Re: A suggestion for the woody freeze
On 01/17/2002 10:25:13 AM Adrian Bunk wrote:
>> On Thu, 17 Jan 2002, Vince Mulhollon wrote:
>> > Is it really "free software" if one developer arbitrarily prevents
>> > developer from applying a simple patch? I think not.
>> What has this to do with the term "free software"? Consider that e.g. a
>> 100% correct one-line patch to the Linux kernel will never be applied if
>> Linus refuses to apply it.
In my opinion, Debian has a "higher barrier to entry", in comparison to
kernel development, which makes it "less free"
Consider that if you want to create your own separate kernel tree, all you
need is a working ftp site to stick your patched kernel upon. See recent
discussion on kernel traffic, in fact there were complaints too many
splinter trees are being created.
In comparison, I suppose the raging debate of KDE in /opt could be ended if
Eray made a set of packages called kdebase3-eray, koffice-eray, etc, all

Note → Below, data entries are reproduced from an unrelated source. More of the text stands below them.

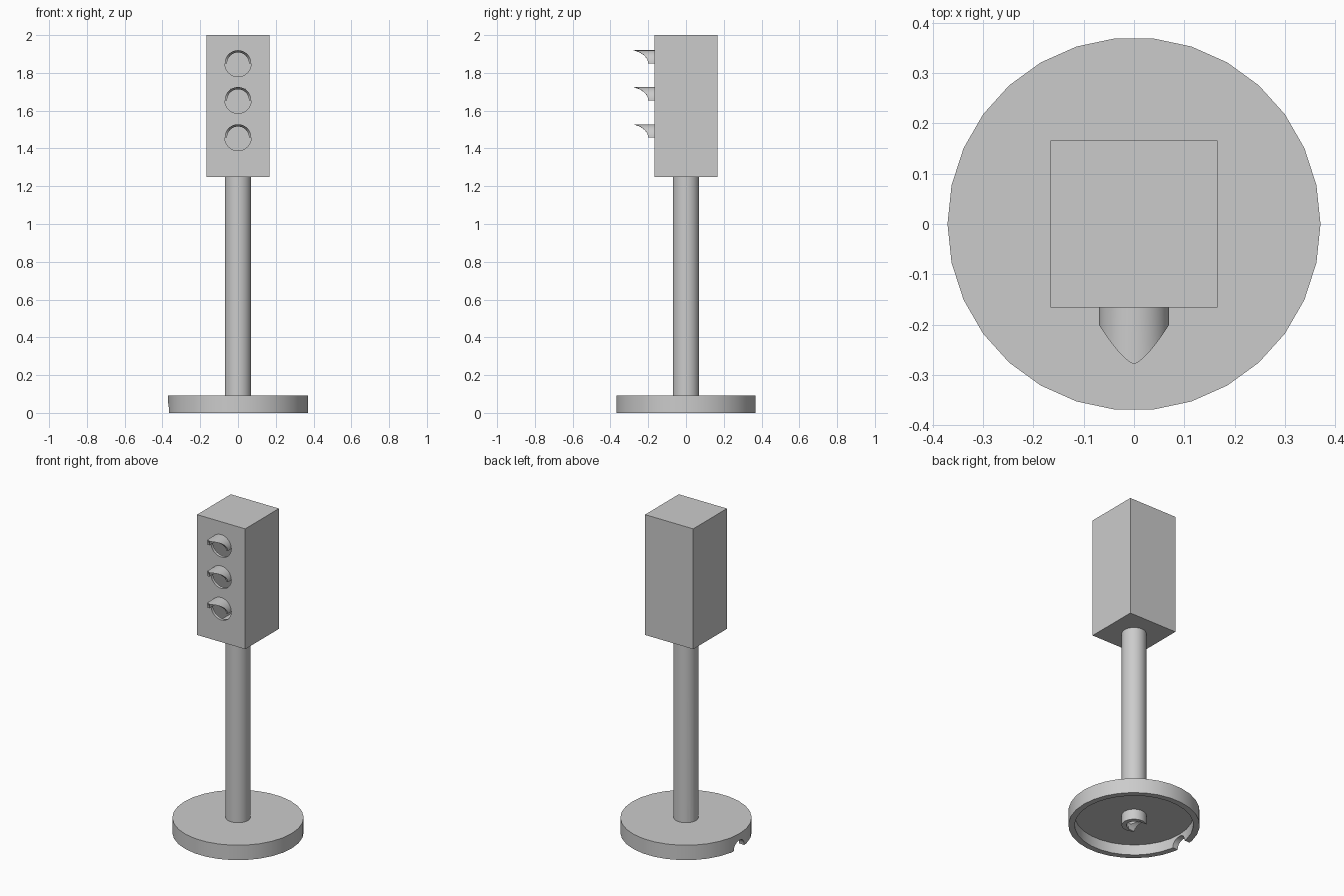
import bpy, bmesh, math
from mathutils import Matrix

if "Cube" in bpy.data.objects:
    bpy.data.objects.remove(bpy.data.objects["Cube"])

grey = bpy.data.materials.new("plain_grey")
grey.diffuse_color = (0.6, 0.6, 0.6, 1)
grey.use_nodes = True
grey.node_tree.nodes["Principled BSDF"].inputs["Base Color"].default_value = grey.diffuse_color
SEGS = 30


def make(name, bm):
    bmesh.ops.recalc_face_normals(bm, faces=bm.faces)
    me = bpy.data.meshes.new(name)
    bm.to_mesh(me)
    bm.free()
    ob = bpy.data.objects.new(name, me)
    bpy.context.collection.objects.link(ob)
    me.materials.append(grey)
    return ob


def lathe(name, profile):
    """Closed (radius, z) profile turned around the z axis."""
    bm = bmesh.new()
    rings = []
    for i in range(SEGS):
        a = 2 * math.pi * i / SEGS
        rings.append([bm.verts.new((r * math.cos(a), r * math.sin(a), z)) for r, z in profile])
    n = len(profile)
    for i in range(SEGS):
        p, q = rings[i], rings[(i + 1) % SEGS]
        for j in range(n):
            k = (j + 1) % n
            bm.faces.new((p[j], q[j], q[k], p[k]))
    return make(name, bm)


def box(name, half, z0, z1):
    bm = bmesh.new()
    m = Matrix.Translation((0, 0, (z0 + z1) / 2)) @ Matrix.Diagonal((2 * half, 2 * half, z1 - z0, 1))
    bmesh.ops.create_cube(bm, size=1, matrix=m)
    return make(name, bm)


def rod(name, radius, length, centre, axis):
    bm = bmesh.new()
    m = Matrix.Translation(centre)
    if axis != 'Z':
        m = m @ Matrix.Rotation(math.pi / 2, 4, 'Y' if axis == 'X' else 'X')
    bmesh.ops.create_cone(bm, cap_ends=True, segments=32, radius1=radius, radius2=radius,
                          depth=length, matrix=m)
    return make(name, bm)


def cut(ob, cutter):
    """Subtract the cutter from the object, then discard it."""
    cutter.hide_render = True
    mod = ob.modifiers.new("cut", 'BOOLEAN')
    mod.operation, mod.solver, mod.object = 'DIFFERENCE', 'EXACT', cutter
    bpy.context.view_layer.objects.active = ob
    bpy.ops.object.modifier_apply(modifier=mod.name)
    bpy.data.objects.remove(cutter)


# Base: shallow upside-down dish
base = lathe("base", [(0.055, 0.093), (0.371, 0.093), (0.371, 0),
                      (0.335, 0), (0.335, 0.065), (0.055, 0.065)])

# Pole: hollow tube down through the base
pole = lathe("pole", [(0.07, 0), (0.07, 1.26), (0.043, 1.26), (0.043, 0)])

# Cable notch on the left side, through the rim and the tube
for part in (base, pole):
    cut(part, rod("notch_cutter", 0.052, 0.5, (-0.25, 0, 0), 'X'))

# Lamp housing: hollow box with three round openings
LAMPS = (1.85, 1.655, 1.458)
R = 0.07
housing = box("housing", 0.166, 1.25, 2.0)
cut(housing, box("cavity_cutter", 0.148, 1.27, 1.982))
cut(housing, rod("pole_cutter", 0.05, 0.1, (0, 0, 1.25), 'Z'))
for z in LAMPS:
    cut(housing, rod("lamp_cutter", R, 0.1, (0, -0.16, z), 'Y'))


# Hoods: half tubes whose front edge sweeps out to a point
def front_y(h):
    c = math.sqrt(max(0, 1 - (h / R) ** 2))
    return -0.279 + 0.079 * c ** 1.4


def hood(name, zc):
    bm = bmesh.new()
    rows = []
    steps = 24
    for i in range(steps + 1):
        a = math.pi * i / steps
        row = []
        for r, front in ((R, False), (R, True), (R - 0.012, True), (R - 0.012, False)):
            x, h = r * math.cos(a), r * math.sin(a)
            row.append(bm.verts.new((x, front_y(h) if front else -0.148, zc + h)))
        rows.append(row)
    for p, q in zip(rows, rows[1:]):
        for j in range(4):
            k = (j + 1) % 4
            bm.faces.new((p[j], p[k], q[k], q[j]))
    bm.faces.new(rows[0])
    bm.faces.new(rows[-1])
    return make(name, bm)


for name, z in zip(("top_hood", "middle_hood", "bottom_hood"), LAMPS):
    hood(name, z)

# Smooth round sides, keep edges sharp
bpy.ops.object.select_all(action='DESELECT')
for ob in bpy.context.collection.objects:
    ob.select_set(True)
    bpy.context.view_layer.objects.active = ob
bpy.ops.object.shade_smooth_by_angle(angle=math.radians(30))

the same as the "default" packages but placed in /opt. But is that a wise
solution to make splinter packages? Is it better to torture the ftpadmins
and the mirrors by creating numerous almost identical packages, or is it
better for the developers to terrorize each other via NMUs? I think the
answer is that NMU battles "scale" better, as ftpadmins and mirrors are a
limited resource, but other than bandwidth for duploads there is no scaling
limit for NMU battles. So, we're all overall better off fighting about
individual packages, rather than forming dozens of splinter packages.
Because we can't form splinter packages due to resource limitations, we
pretty much have to cooperate and use a mutually (un)acceptable package,
like it or not. This results in less freedom to do things the way you
individually want. That's pretty much what becoming a society means, in
In summary, for scaling reasons we have a high barrier to entry and
"ownership" of packages, which makes other users less free to do their own
thing. I'm just pointing out that I think Debian is, in a practical sense,
not as "free" as kernel development. And maybe relaxed NMU requirements,
in a very small way, might help that problem.